SUPPLIED RECORDS section start
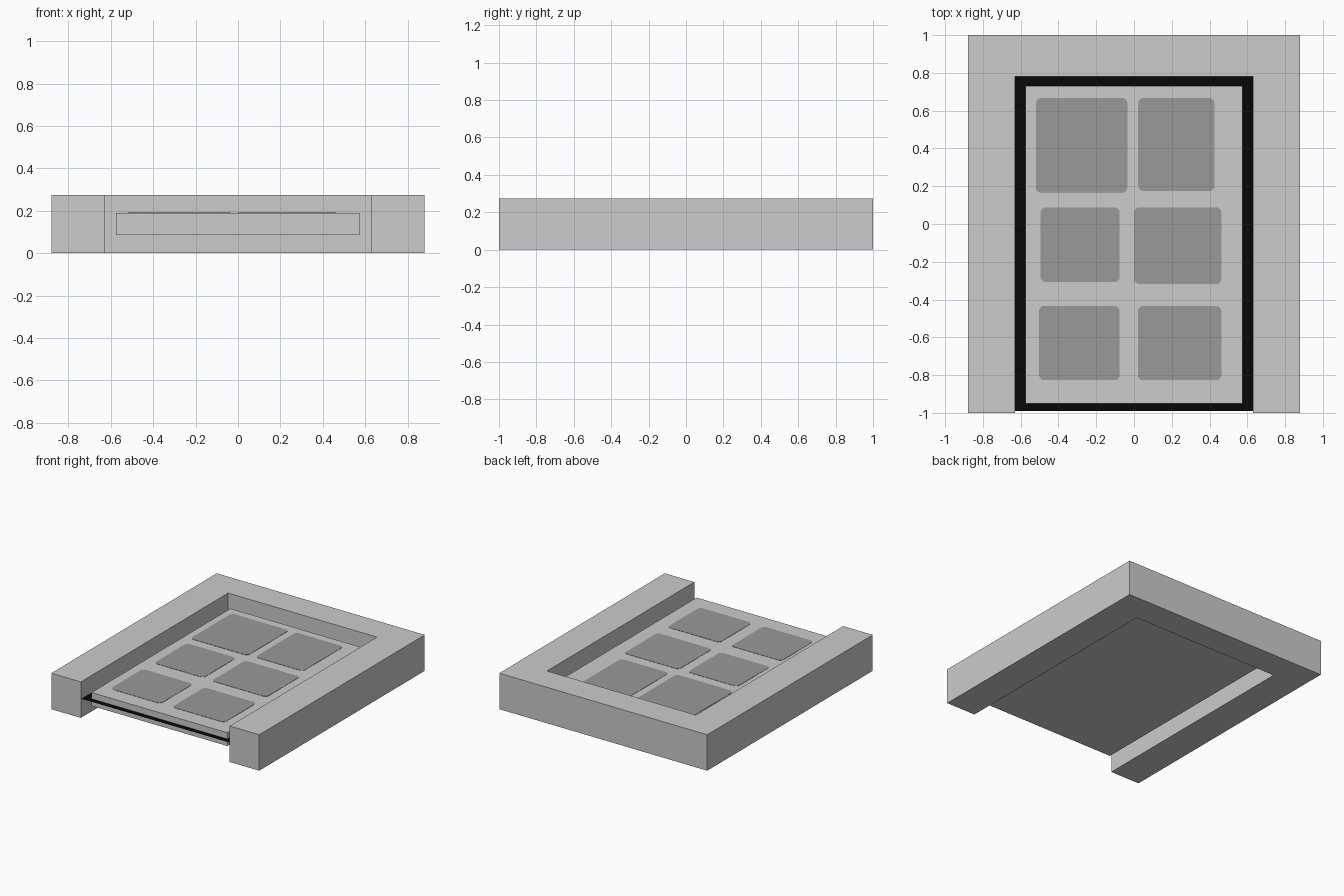
import bpy, bmesh, math

if "Cube" in bpy.data.objects:
    bpy.data.objects.remove(bpy.data.objects["Cube"])


def material(name, v):
    m = bpy.data.materials.new(name)
    m.diffuse_color = (v, v, v, 1)
    m.use_nodes = True
    m.node_tree.nodes["Principled BSDF"].inputs["Base Color"].default_value = m.diffuse_color
    return m


light = material("light grey", 0.604)
mid = material("mid grey", 0.319)
black = material("black", 0.002)


def prism(name, pts, z0, z1, mat):
    """Extrude a flat outline (counter-clockwise) from z0 up to z1."""
    bm = bmesh.new()
    face = bm.faces.new([bm.verts.new((x, y, z0)) for x, y in pts])
    ext = bmesh.ops.extrude_face_region(bm, geom=[face])
    for v in ext["geom"]:
        if isinstance(v, bmesh.types.BMVert):
            v.co.z = z1
    bmesh.ops.recalc_face_normals(bm, faces=bm.faces)
    return finish(name, bm, mat)


def finish(name, bm, mat):
    me = bpy.data.meshes.new(name)
    bm.to_mesh(me)
    bm.free()
    me.materials.append(mat)
    ob = bpy.data.objects.new(name, me)
    bpy.context.collection.objects.link(ob)
    return ob


def rect(x0, x1, y0, y1):
    return [(x0, y0), (x1, y0), (x1, y1), (x0, y1)]


def rounded(x0, x1, y0, y1, r=0.028, n=4):
    pts = []
    corners = [(x1 - r, y1 - r), (x0 + r, y1 - r), (x0 + r, y0 + r), (x1 - r, y0 + r)]
    for k, (cx, cy) in enumerate(corners):
        for i in range(n + 1):
            a = math.pi / 2 * (k + i / n)
            pts.append((cx + r * math.cos(a), cy + r * math.sin(a)))
    return pts


# U-shaped surround, open at the front
prism("surround_frame", [(-0.88, -1), (-0.63, -1), (-0.63, 0.78), (0.63, 0.78),
                         (0.63, -1), (0.88, -1), (0.88, 1), (-0.88, 1)], 0, 0.275, light)

# Floating slab in the opening
SLAB_TOP = 0.19
prism("slab", rect(-0.575, 0.575, -0.95, 0.73), 0.088, SLAB_TOP, light)

# Thin black sheet filling the gap around the slab
bm = bmesh.new()
outer = [bm.verts.new((x, y, 0.142)) for x, y in rect(-0.63, 0.63, -0.99, 0.78)]
inner = [bm.verts.new((x, y, 0.142)) for x, y in rect(-0.575, 0.575, -0.95, 0.73)]
for i in range(4):
    j = (i + 1) % 4
    bm.faces.new((outer[i], outer[j], inner[j], inner[i]))
finish("gap_border", bm, black)

# Six rounded panels laid on the slab
panels = [(-0.52, -0.035, 0.165, 0.667), (0.022, 0.427, 0.175, 0.667),
          (-0.495, -0.076, -0.308, 0.088), (0.0, 0.463, -0.318, 0.088),
          (-0.503, -0.076, -0.827, -0.433), (0.02, 0.463, -0.827, -0.435)]
for i, p in enumerate(panels):
    prism(f"panel_{i + 1}", rounded(*p), SLAB_TOP - 0.001, SLAB_TOP + 0.002, mid)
SUPPLIED RECORDS section end
Each line above that contains the word "black" must be copied.

black = material("black", 0.002)
# Thin black sheet filling the gap around the slab
finish("gap_border", bm, black)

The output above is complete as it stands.